== Task objective ==
Beginning with the line below that contains "# Rim: two thin" and ending with the line that contains "# Octagonal hub", copy every line exactly. Copy nothing else.

(Stored data)
----
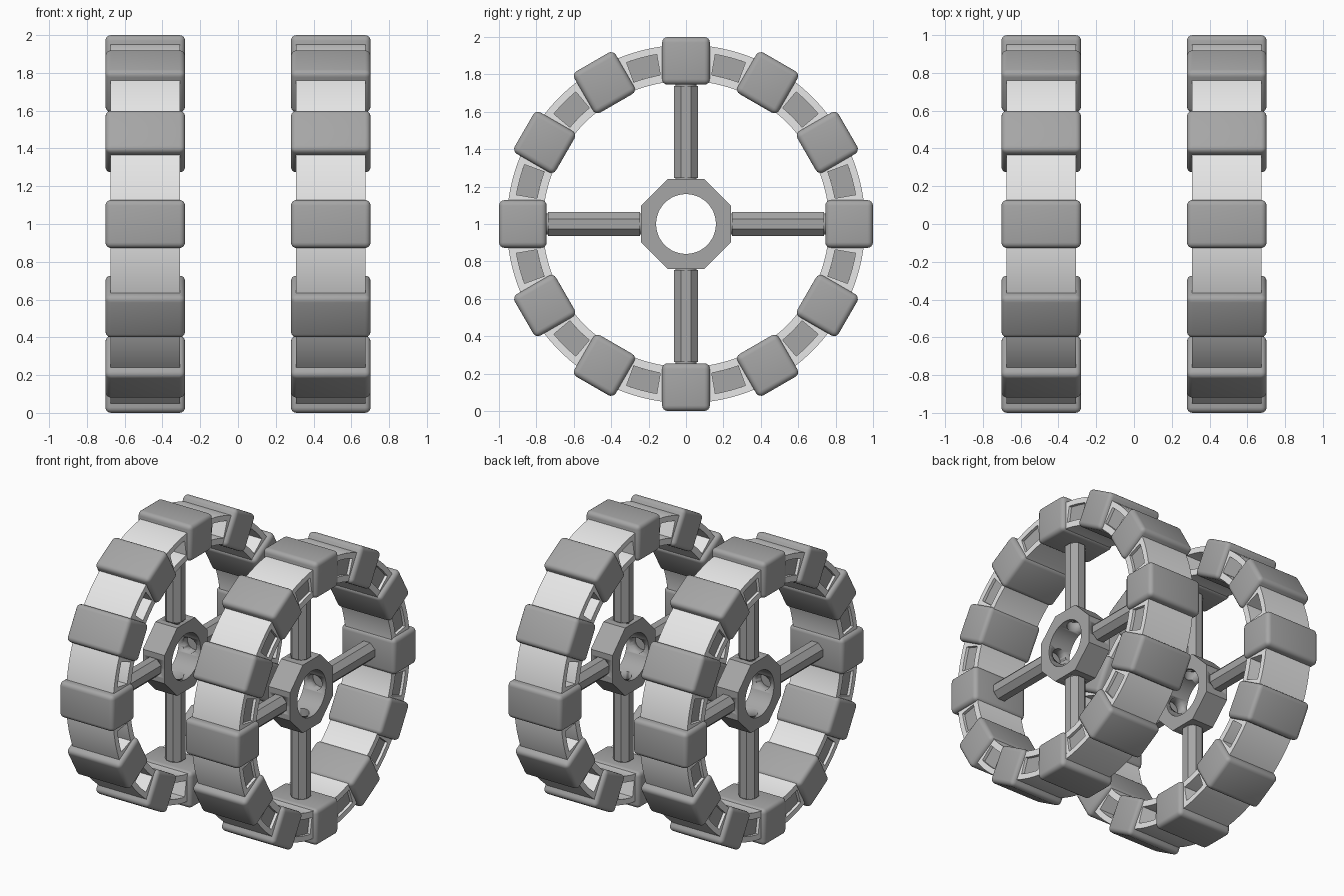
import bpy, bmesh, math
from mathutils import Matrix

if "Cube" in bpy.data.objects:
    bpy.data.objects.remove(bpy.data.objects["Cube"], do_unlink=True)


def material(name, v):
    m = bpy.data.materials.new(name)
    m.use_nodes = True
    m.diffuse_color = (v, v, v, 1)
    m.node_tree.nodes["Principled BSDF"].inputs["Base Color"].default_value = (v, v, v, 1)
    return m


GREY = material("mid grey", 0.38)
LIGHT = material("light grey", 0.8)


def finish(bm, name, mat, x=0, angle=30):
    """Turn a bmesh into an object at wheel height, smooth with sharp edges."""
    bmesh.ops.recalc_face_normals(bm, faces=bm.faces)
    me = bpy.data.meshes.new(name)
    bm.to_mesh(me)
    bm.free()
    me.materials.append(mat)
    ob = bpy.data.objects.new(name, me)
    bpy.context.collection.objects.link(ob)
    ob.location = (x, 0, 1)
    bpy.ops.object.select_all(action='DESELECT')
    ob.select_set(True)
    bpy.context.view_layer.objects.active = ob
    bpy.ops.object.shade_smooth_by_angle(angle=math.radians(angle))
    return ob


def sector(bm, a0, a1, inner, outer, x0, x1, steps):
    """Add an annular block around the x axis; outer is a function of angle."""
    full = a1 - a0 >= 360
    rings = []
    for i in range(steps if full else steps + 1):
        a = math.radians(a0 + (a1 - a0) * i / steps)
        ro = outer(a)
        rings.append([bm.verts.new((x, r * math.sin(a), r * math.cos(a)))
                      for x, r in ((x0, inner), (x1, inner), (x1, ro), (x0, ro))])
    for i in range(steps):
        p, q = rings[i], rings[(i + 1) % len(rings)]
        for k in range(4):
            n = (k + 1) % 4
            bm.faces.new((p[k], p[n], q[n], q[k]))
    if not full:
        bm.faces.new(rings[0])
        bm.faces.new(rings[-1])


def rod(bm, radius, z0, z1, sides, turn, spin=0):
    """Add a prism running outward from the hub, turned about the x axis."""
    m = (Matrix.Rotation(math.radians(turn), 4, 'X')
         @ Matrix.Translation((0, 0, (z0 + z1) / 2)) @ Matrix.Rotation(spin, 4, 'Z'))
    bmesh.ops.create_cone(bm, cap_ends=True, segments=sides, radius1=radius,
                          radius2=radius, depth=z1 - z0, matrix=m)


def octagon(a):
    step = math.pi / 4
    return 0.24 / math.cos((a + step / 2) % step - step / 2)


def build_wheel(side, label):
    cx = side * 0.491
    half = 0.183

    # Rim: two thin hoops joined by solid blocks beneath the pads
    bm = bmesh.new()
    sector(bm, 0, 360, 0.92, lambda a: 0.958, -half, half, 96)
    sector(bm, 0, 360, 0.765, lambda a: 0.808, -half, half, 96)
    for k in range(12):
        sector(bm, k * 30 - 9.8, k * 30 + 9.8, 0.808, lambda a: 0.92, -half, half, 6)
    finish(bm, label + "_rim", LIGHT, cx)

    # Recessed panels closing the outer side of each rim window
    bm = bmesh.new()
    xs = sorted((side * (half - 0.02), side * (half - 0.03)))
    for k in range(12):
        sector(bm, k * 30 + 9.8, k * 30 + 20.2, 0.808, lambda a: 0.92, xs[0], xs[1], 4)
    finish(bm, label + "_window_panels", GREY, cx)

    # Tread pads: rounded blocks around the rim
    bm = bmesh.new()
    for k in range(12):
        m = (Matrix.Rotation(math.radians(30 * k), 4, 'X')
             @ Matrix.Translation((0, 0, 0.8725))
             @ Matrix.Diagonal((0.422, 0.255, 0.255, 1)))
        bmesh.ops.create_cube(bm, size=1, matrix=m)
    bmesh.ops.bevel(bm, geom=bm.edges[:], offset=0.03, segments=4,
                    profile=0.5, affect='EDGES')
    finish(bm, label + "_tread_pads", GREY, cx, 40)

    # Octagonal hub with a round bore and four spoke sockets
    bm = bmesh.new()
    sector(bm, 22.5, 382.5, 0.16, octagon, -0.085, 0.085, 48)
    hub = finish(bm, label + "_hub", GREY, cx)
    for turn in (0, 90):
        bm = bmesh.new()
        rod(bm, 0.055, -0.3, 0.3, 20, turn)
        cutter = finish(bm, "socket_cutter", GREY, cx)
        cutter.hide_render = True
        mod = hub.modifiers.new("socket", 'BOOLEAN')
        mod.operation = 'DIFFERENCE'
        mod.solver = 'EXACT'
        mod.object = cutter
        bpy.context.view_layer.objects.active = hub
        bpy.ops.object.modifier_apply(modifier=mod.name)
        bpy.data.objects.remove(cutter, do_unlink=True)

    # Spokes: octagonal bars with a narrow neck at each end
    bm = bmesh.new()
    for turn in (0, 90, 180, 270):
        rod(bm, 0.068, 0.247, 0.738, 8, turn, math.pi / 8)
        rod(bm, 0.056, 0.215, 0.76, 20, turn)
    finish(bm, label + "_spokes", GREY, cx, 25)


build_wheel(1, "left_wheel")
build_wheel(-1, "right_wheel")
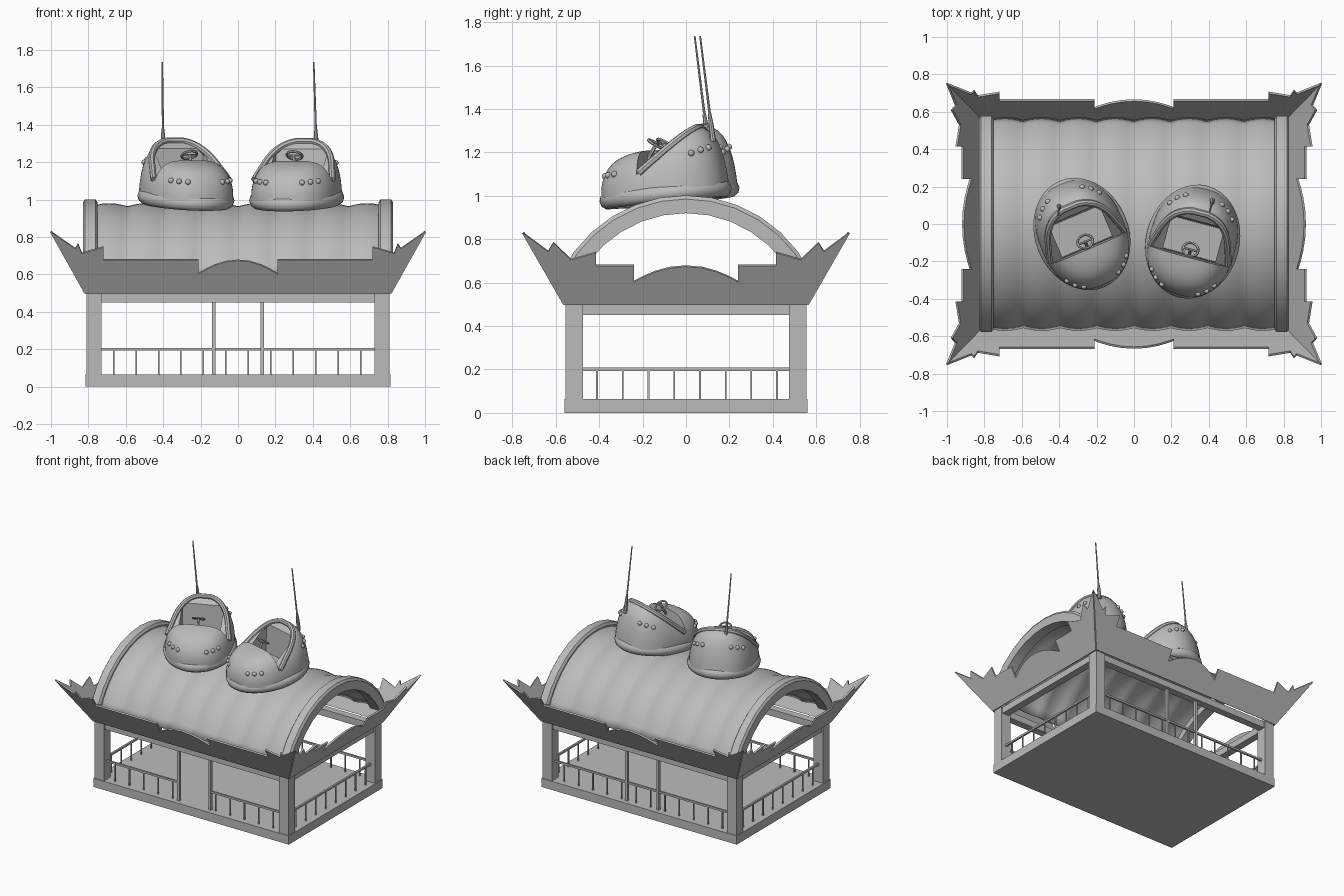
import bpy, bmesh, math
from math import sin, cos, pi, radians, sqrt
from mathutils import Vector

old = bpy.data.objects.get("Cube")
if old:
    bpy.data.objects.remove(old, do_unlink=True)

grey = bpy.data.materials.new("plain grey")
grey.use_nodes = True
grey.diffuse_color = (0.5, 0.5, 0.5, 1)
grey.node_tree.nodes["Principled BSDF"].inputs["Base Color"].default_value = (0.5, 0.5, 0.5, 1)


def finish(name, bm, smooth=None):
    bmesh.ops.recalc_face_normals(bm, faces=bm.faces)
    mesh = bpy.data.meshes.new(name)
    bm.to_mesh(mesh)
    bm.free()
    mesh.materials.append(grey)
    ob = bpy.data.objects.new(name, mesh)
    bpy.context.collection.objects.link(ob)
    if smooth:
        bpy.ops.object.select_all(action='DESELECT')
        ob.select_set(True)
        bpy.context.view_layer.objects.active = ob
        bpy.ops.object.shade_smooth_by_angle(angle=radians(smooth))
    return ob


def box(name, x0, x1, y0, y1, z0, z1):
    bm = bmesh.new()
    bmesh.ops.create_cube(bm, size=1)
    for v in bm.verts:
        v.co = ((x0 + x1) / 2 + v.co.x * (x1 - x0),
                (y0 + y1) / 2 + v.co.y * (y1 - y0),
                (z0 + z1) / 2 + v.co.z * (z1 - z0))
    return finish(name, bm)


def loft(name, rings, ring_closed=True, loop=False, caps=False, smooth=None):
    bm = bmesh.new()
    rows = [[bm.verts.new(p) for p in ring] for ring in rings]
    n = len(rows[0])
    pairs = list(zip(rows, rows[1:])) + ([(rows[-1], rows[0])] if loop else [])
    for a, b in pairs:
        for i in range(n if ring_closed else n - 1):
            j = (i + 1) % n
            bm.faces.new((a[i], a[j], b[j], b[i]))
    if caps:
        bm.faces.new(rows[0])
        bm.faces.new(rows[-1])
    return finish(name, bm, smooth)


def tube(name, points, radii, sides=8):
    pts = [Vector(p) for p in points]
    rings = []
    for i, p in enumerate(pts):
        d = (pts[min(i + 1, len(pts) - 1)] - pts[max(i - 1, 0)]).normalized()
        u = d.orthogonal().normalized() if i == 0 else (u - d * u.dot(d)).normalized()
        w = d.cross(u)
        r = radii[i] if isinstance(radii, list) else radii
        rings.append([p + r * (u * cos(2 * pi * k / sides) + w * sin(2 * pi * k / sides))
                      for k in range(sides)])
    return loft(name, rings, caps=True, smooth=40)


def prism(name, outline, half_width):
    rings = [[(x, y, z) for y, z in outline] for x in (-half_width, half_width)]
    return loft(name, rings, caps=True)


# Platform, corner posts, beams and door posts
box("platform", -0.815, 0.815, -0.56, 0.56, 0, 0.065)
for sx in (-1, 1):
    for sy in (-1, 1):
        box("corner_post", sx * 0.81, sx * 0.73, sy * 0.555, sy * 0.475, 0.065, 0.5)
        box("door_post", sx * 0.14, sx * 0.12, sy * 0.525, sy * 0.505, 0.065, 0.46)
    box("side_beam", sx * 0.80, sx * 0.745, -0.475, 0.475, 0.45, 0.5)
    box("long_beam", -0.73, 0.73, sx * 0.545, sx * 0.49, 0.45, 0.5)


# Railings
def picket(x, y):
    box("railing_picket", x - 0.004, x + 0.004, y - 0.004, y + 0.004, 0.065, 0.2)


for s in (-1, 1):
    box("side_rail", s * 0.77 - 0.007, s * 0.77 + 0.007, -0.475, 0.475, 0.194, 0.208)
    for i in range(8):
        picket(s * 0.77, -0.41 + i * 0.1185)
    for i in range(12):
        x = -0.665 + i * 0.12
        if s > 0 or abs(x) > 0.13:
            picket(x, s * 0.515)
    box("front_rail", s * 0.73, s * 0.13, -0.522, -0.508, 0.194, 0.208)
box("back_rail", -0.73, 0.73, 0.508, 0.522, 0.194, 0.208)


# Flared fascia boards with spiked corners and an arched centre
def fascia(name, bottom, steps, arc_half, along_x, side):
    arc = [(arc_half * cos(pi * i / 10), 0.605 + 0.072 * (1 - cos(pi * i / 10) ** 2))
           for i in range(11)]
    right = [(bottom, 0.5)] + steps
    outline = right + arc + [(-u, z) for u, z in reversed(right)]
    bm = bmesh.new()
    verts = []
    for u, z in outline:
        if along_x:
            p = (u, side * (0.56 + 0.575 * (z - 0.5)), z)
        else:
            p = (side * (0.815 + 0.56 * (z - 0.5)), u, z)
        verts.append(bm.verts.new(p))
    bm.faces.new(verts)
    ob = finish(name, bm)
    mod = ob.modifiers.new("thickness", 'SOLIDIFY')
    mod.thickness = 0.012
    mod.offset = 0


long_steps = [(1.0, 0.83), (0.87, 0.74), (0.855, 0.765), (0.835, 0.715),
              (0.72, 0.748), (0.72, 0.68), (0.21, 0.68)]
short_steps = [(0.75, 0.83), (0.635, 0.745), (0.61, 0.785), (0.53, 0.707),
               (0.415, 0.74), (0.415, 0.68), (0.24, 0.68)]
for s in (-1, 1):
    fascia("long_fascia", 0.815, long_steps, 0.21, True, s)
    fascia("side_fascia", 0.56, short_steps, 0.24, False, s)

# Scalloped barrel roof
rings = []
for i in range(49):
    r = 0.6 + 0.016 * abs(sin(pi * i / 6))
    rings.append([(-0.788 + i * 0.197 / 6, r * sin(a), 0.36 + r * cos(a))
                  for a in (radians(-67 + 134 * k / 24) for k in range(25))])
roof = loft("barrel_roof", rings, ring_closed=False, smooth=30)
mod = roof.modifiers.new("thickness", 'SOLIDIFY')
mod.thickness = 0.01
mod.offset = 0

# Rounded arches closing the roof ends
section = [(-0.04, 0.56), (0.04, 0.56), (0.04, 0.625), (0.028, 0.642),
           (-0.028, 0.642), (-0.04, 0.625)]
for s in (-1, 1):
    rings = [[(s * 0.79 + x, r * sin(a), 0.36 + r * cos(a)) for x, r in section]
             for a in (radians(-64 + 128 * k / 12) for k in range(13))]
    loft("end_arch", rings, caps=True, smooth=20)


# Bumper car body shape
def crown(y):
    return 0.2 + (0.55 * y if y > 0 else 0.05 * y)


def shell_point(phi, t):
    f = max(cos(t), 0.0) ** 0.5
    c, s = cos(phi), sin(phi)
    x = 0.232 * f * math.copysign(abs(c) ** 0.85, c)
    y = 0.295 * f * math.copysign(abs(s) ** 0.85, s)
    return Vector((x, y, 0.055 + crown(y) * sin(t)))


def half_width(y, z):
    g = min(1.0, (z - 0.055) / crown(y))
    f = (1 - g * g) ** 0.25
    k = 1 - (abs(y) / (0.295 * f + 1e-6)) ** 2.35
    return 0.232 * f * k ** (1 / 2.35) if k > 0 else 0


def rim_height(y):
    return 0.14 + 0.73 * (y + 0.07)


def bumper_car(place, yaw):
    parts = []
    rings = [[shell_point(2 * pi * k / 40, t) for k in range(40)]
             for t in (pi / 2 * i / 12 * 0.995 for i in range(13))]
    body = loft("car_body", rings, caps=True, smooth=35)
    parts.append(body)
    # Cutters that open the cockpit
    wedge = prism("cockpit_wedge_cutter",
                  [(-0.07, 0.14), (0.28, rim_height(0.28)), (0.28, 0.7), (-0.05, 0.7)], 0.4)
    well = prism("cockpit_well_cutter",
                 [(-0.068, 0.085), (0.11, 0.085), (0.17, 0.5), (-0.04, 0.5)], 0.145)
    for cutter in (wedge, well):
        cutter.hide_render = True
        cutter.hide_viewport = True
        cutter.display_type = 'WIRE'
        mod = body.modifiers.new("cockpit", 'BOOLEAN')
        mod.operation = 'DIFFERENCE'
        mod.object = cutter
        mod.solver = 'EXACT'
        parts.append(cutter)
    # Rubber bumper ring
    rings = []
    for k in range(40):
        a = 2 * pi * k / 40
        rings.append([((0.212 + 0.038 * cos(b)) * cos(a), (0.272 + 0.038 * cos(b)) * sin(a),
                       0.04 + 0.04 * sin(b)) for b in (2 * pi * j / 10 for j in range(10))])
    parts.append(loft("bumper_ring", rings, loop=True, smooth=60))
    # Padded rim sweeping up around the seat back
    ys = [-0.06 + 0.002 * i for i in range(160)]
    ys = [y for y in ys if half_width(y, rim_height(y)) > 0.03]
    side = [(half_width(y, rim_height(y)), y, rim_height(y)) for y in ys[::8] + [ys[-1]]]
    parts.append(tube("seat_rim", side + [(-x, y, z) for x, y, z in reversed(side)], 0.018))
    # Steering wheel with column
    centre = Vector((0, -0.02, 0.275))
    tilt, up = Vector((0, 0.6, 0.8)), Vector((0, -0.8, 0.6))
    loop = [centre + 0.042 * (Vector((cos(a), 0, 0)) + up * sin(a))
            for a in (2 * pi * k / 16 for k in range(17))]
    parts.append(tube("steering_wheel", loop, 0.007, 6))
    parts.append(tube("steering_column", [centre, centre - tilt * 0.11], 0.009, 6))
    parts.append(tube("wheel_spoke", [loop[0], loop[8]], 0.006, 6))
    # Round lamps on nose and tail
    for end in (-90, 90):
        for d in (-50, -37, -24, 24, 37, 50):
            bm = bmesh.new()
            bmesh.ops.create_uvsphere(bm, u_segments=10, v_segments=6, radius=0.015)
            bmesh.ops.translate(bm, verts=bm.verts, vec=shell_point(radians(end + d), 0.55))
            parts.append(finish("lamp", bm, 60))
    for ob in parts:
        ob.location = place
        ob.rotation_euler = (radians(6), 0, radians(yaw))


bumper_car((-0.28, -0.05, 0.968), 23)
bumper_car((0.315, -0.09, 0.965), -15)

# Pole antennas with sockets
for foot, tip in (((-0.4, 0.1, 1.25), (-0.405, 0.04, 1.735)),
                  ((0.42, 0.125, 1.25), (0.405, 0.065, 1.735))):
    a, b = Vector(foot), Vector(tip)
    tube("antenna", [a, a.lerp(b, 0.15), a.lerp(b, 0.26), a.lerp(b, 0.27), b],
         [0.014, 0.012, 0.008, 0.006, 0.004])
----
== Answer to this exercise ==
    # Rim: two thin hoops joined by solid blocks beneath the pads
    bm = bmesh.new()
    sector(bm, 0, 360, 0.92, lambda a: 0.958, -half, half, 96)
    sector(bm, 0, 360, 0.765, lambda a: 0.808, -half, half, 96)
    for k in range(12):
        sector(bm, k * 30 - 9.8, k * 30 + 9.8, 0.808, lambda a: 0.92, -half, half, 6)
    finish(bm, label + "_rim", LIGHT, cx)

    # Recessed panels closing the outer side of each rim window
    bm = bmesh.new()
    xs = sorted((side * (half - 0.02), side * (half - 0.03)))
    for k in range(12):
        sector(bm, k * 30 + 9.8, k * 30 + 20.2, 0.808, lambda a: 0.92, xs[0], xs[1], 4)
    finish(bm, label + "_window_panels", GREY, cx)

    # Tread pads: rounded blocks around the rim
    bm = bmesh.new()
    for k in range(12):
        m = (Matrix.Rotation(math.radians(30 * k), 4, 'X')
             @ Matrix.Translation((0, 0, 0.8725))
             @ Matrix.Diagonal((0.422, 0.255, 0.255, 1)))
        bmesh.ops.create_cube(bm, size=1, matrix=m)
    bmesh.ops.bevel(bm, geom=bm.edges[:], offset=0.03, segments=4,
                    profile=0.5, affect='EDGES')
    finish(bm, label + "_tread_pads", GREY, cx, 40)

    # Octagonal hub with a round bore and four spoke sockets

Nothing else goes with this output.